For this trick you will be teaching your dog to go behind you and between your legs. This is a cute trick and can also be really useful to position your dog if you are waiting in line together to go to a dog-friendly event, or if your dog is nervous around people. Having your dog between your legs is a great way to deter (all but the rudest) strangers from trying to pet your dog!
- Have your dog in front of you and have treats in both your right and left hand.
- Face your dog and lure them with your left hand toward you.
- Reach between your legs with your right hand and a treat.
- Bring your dog through your legs, stopping them with their shoulders even with your knees. Give your dog the treat and praise, then release. If your dog is reluctant to move forward, you can toss another treat forward to move them out of the peek-a-boo position.
- As your dog becomes more familiar with what you want, you can phase out the treat lure and transition to an empty hand, which will become your physical lure. You can also add in your verbal cue of choice—“middle,” “peek-a-boo,” and “center” are great options but, as with any trick, you can call this one whatever you want.
You can teach your dog to come into peek-a-boo position from your right side by repeating the above steps on the right side. Even though your dog might be very familiar with the trick on your left, you might need to go slowly. Also practice out on your walks—be careful not to get your dog tangled with the leash.
20. Walk on Your Feet
This is a more advanced version of the peek-a-boo trick. For this trick, your dog will go between your legs, put their front feet onto your feet, and together you will crab-walk forward. Hint: if you want to do this trick but have a very small dog, you may need to keep your toes pointed very close together for your dog to be able to reach each of your feet with their front feet. This trick is also challenging if you have a very large dog; my Newfoundland (giant breed) and I are physically incapable of doing this one because I am too short, and she is too tall!
- Ask your dog to come into the peek-a-boo position.
- Have treats in your hand that your dog is really excited about and point your toes toward each other (this will make it easier for your dog).
- Lift your hand up and toward the right; with your dog’s nose on the treat, you should be able to steer your dog’s body by moving their head. Your goal here is to support your dog by guiding them into the position of (to start) putting their right front paw onto your right foot, or their left front paw onto your left foot. To start, just focus on getting one paw on one foot.
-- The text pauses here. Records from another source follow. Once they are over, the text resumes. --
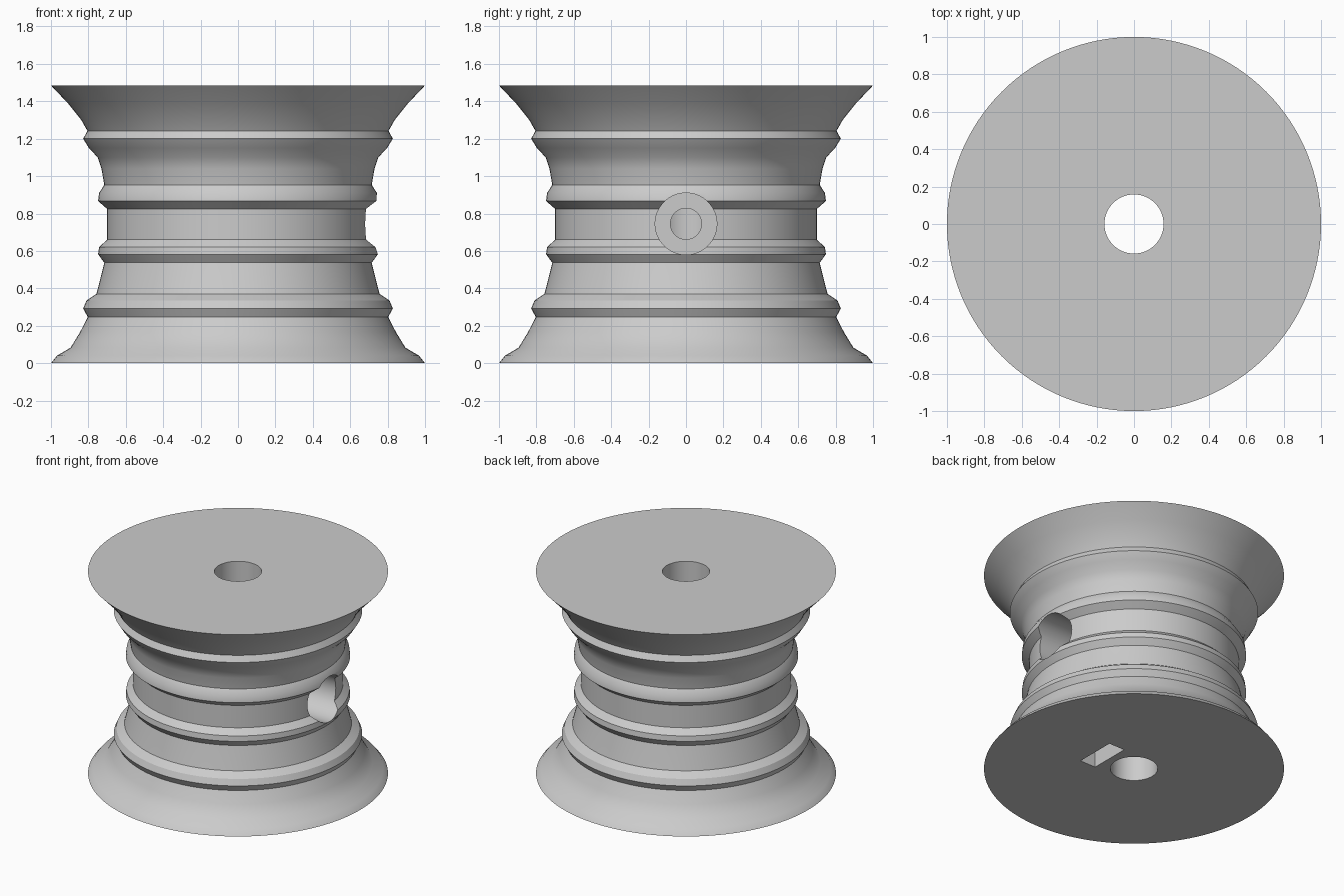
import bpy, bmesh, math
from mathutils import Matrix

cube = bpy.data.objects.get("Cube")
if cube:
    bpy.data.objects.remove(cube, do_unlink=True)

SEGMENTS = 128
BORE = 0.158
HEIGHT = 1.485
HOLE_Z = 0.745

grey = bpy.data.materials.new("light_grey")
grey.use_nodes = True
colour = (0.6, 0.6, 0.6, 1)
grey.diffuse_color = colour
grey.node_tree.nodes["Principled BSDF"].inputs["Base Color"].default_value = colour


def add_object(name, bm):
    bmesh.ops.recalc_face_normals(bm, faces=bm.faces)
    mesh = bpy.data.meshes.new(name)
    bm.to_mesh(mesh)
    bm.free()
    mesh.materials.append(grey)
    obj = bpy.data.objects.new(name, mesh)
    bpy.context.collection.objects.link(obj)
    return obj


def lathe(name, profile):
    """Revolve a closed (radius, z) profile around the z axis."""
    bm = bmesh.new()
    verts = [bm.verts.new((r, 0, z)) for r, z in profile]
    edges = [bm.edges.new((a, b)) for a, b in zip(verts, verts[1:] + verts[:1])]
    bmesh.ops.spin(bm, geom=verts + edges, cent=(0, 0, 0), axis=(0, 0, 1),
                   angle=math.tau, steps=SEGMENTS, use_merge=True)
    bmesh.ops.remove_doubles(bm, verts=bm.verts, dist=1e-5)
    return add_object(name, bm)


def side_cylinder(name, radius, x0, x1):
    bm = bmesh.new()
    place = Matrix.Translation(((x0 + x1) / 2, 0, HOLE_Z)) @ Matrix.Rotation(math.pi / 2, 4, "Y")
    bmesh.ops.create_cone(bm, cap_ends=True, segments=64, radius1=radius,
                          radius2=radius, depth=x1 - x0, matrix=place)
    return add_object(name, bm)


def box(name, low, high):
    bm = bmesh.new()
    centre = [(a + b) / 2 for a, b in zip(low, high)]
    size = [b - a for a, b in zip(low, high)]
    bmesh.ops.create_cube(bm, size=1, matrix=Matrix.Translation(centre) @ Matrix.Diagonal((*size, 1)))
    return add_object(name, bm)


def cut(target, cutter):
    cutter.hide_render = True
    mod = target.modifiers.new("cut", "BOOLEAN")
    mod.operation = "DIFFERENCE"
    mod.solver = "EXACT"
    mod.object = cutter
    bpy.context.view_layer.objects.active = target
    bpy.ops.object.modifier_apply(modifier=mod.name)
    bpy.data.objects.remove(cutter, do_unlink=True)


# Spool body: flared rims, four ridges, central groove and bore
lower_flare = [(1, 0), (0.968, 0.04), (0.895, 0.083), (0.845, 0.165), (0.803, 0.247)]
lower_ridges = [(0.828, 0.292), (0.81, 0.335), (0.757, 0.37), (0.735, 0.455),
                (0.715, 0.537), (0.748, 0.582), (0.743, 0.62), (0.7, 0.66)]
upper_ridges = [(0.7, 0.825), (0.748, 0.867), (0.743, 0.91), (0.715, 0.953),
                (0.73, 1.04), (0.75, 1.1), (0.797, 1.15), (0.828, 1.2), (0.805, 1.242)]
upper_flare = [(0.838, 1.3), (0.91, 1.39), (1, HEIGHT)]
bore = [(BORE, HEIGHT), (BORE, 0)]
spool = lathe("spool_body", lower_flare + lower_ridges + upper_ridges + upper_flare + bore)

# Stepped screw hole on the left side, reaching the bore
cut(spool, side_cylinder("screw_head_recess", 0.165, 0.42, 1.1))
cut(spool, side_cylinder("screw_hole", 0.083, 0.05, 0.6))

# Nut slot rising from the underside
cut(spool, box("nut_slot", (0.212, -0.15, -0.1), (0.34, 0.15, 0.9)))

# Smooth the curved bands, keep creases sharp
bpy.ops.object.select_all(action="DESELECT")
spool.select_set(True)
bpy.context.view_layer.objects.active = spool
bpy.ops.object.shade_smooth_by_angle(angle=math.radians(30))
As soon as your dog’s paw gets onto your foot, click/praise and treat.
- Once you are consistently able to lure your dog to put one paw onto one of your feet, start trying to get their second paw onto your second foot. Use the same lure technique of moving your dog’s head (and the feet will follow) by keeping their nose on a treat, and lure them forward and up. Make sure to keep your toes pressed close together to help make it easier for your dog to get their paws onto your feet. This might take some practice because a lot of us teach our dogs not to walk on us, so some dogs will take a little bit of encouragement and practice to understand that you actually do want them to walk on you.
- Once your dog is comfortably being lured onto both of your feet, you can add your verbal cue. You can call this trick anything you want. Some cute examples are “shuffle,” “slippers,” and “tootsies.” Start by introducing the verbal cue right before your dog puts their paws up onto your feet, then click, praise and treat. Then begin verbally cuing without the lure. If at any point your dog seems to get confused or frustrated, just return to the previous step and practice that more in your training sessions, before making things a bit more difficult again.
- Next, you’ll start walking—well, it’s more like a waddle. Start very slow, with lots of praise as you begin to just start shuffling your feet. Allow your dog to get comfortable with the feeling of your feet moving under theirs. It can help to put the food lure back on your dog’s nose to more heavily reinforce, along with the verbal praise, as you begin to move your feet.
- Build up the number of steps you take very slowly and start to experiment with how high you can lift your feet with your dog’s paws staying on. Keep it fun and playful, lots of treats and praise!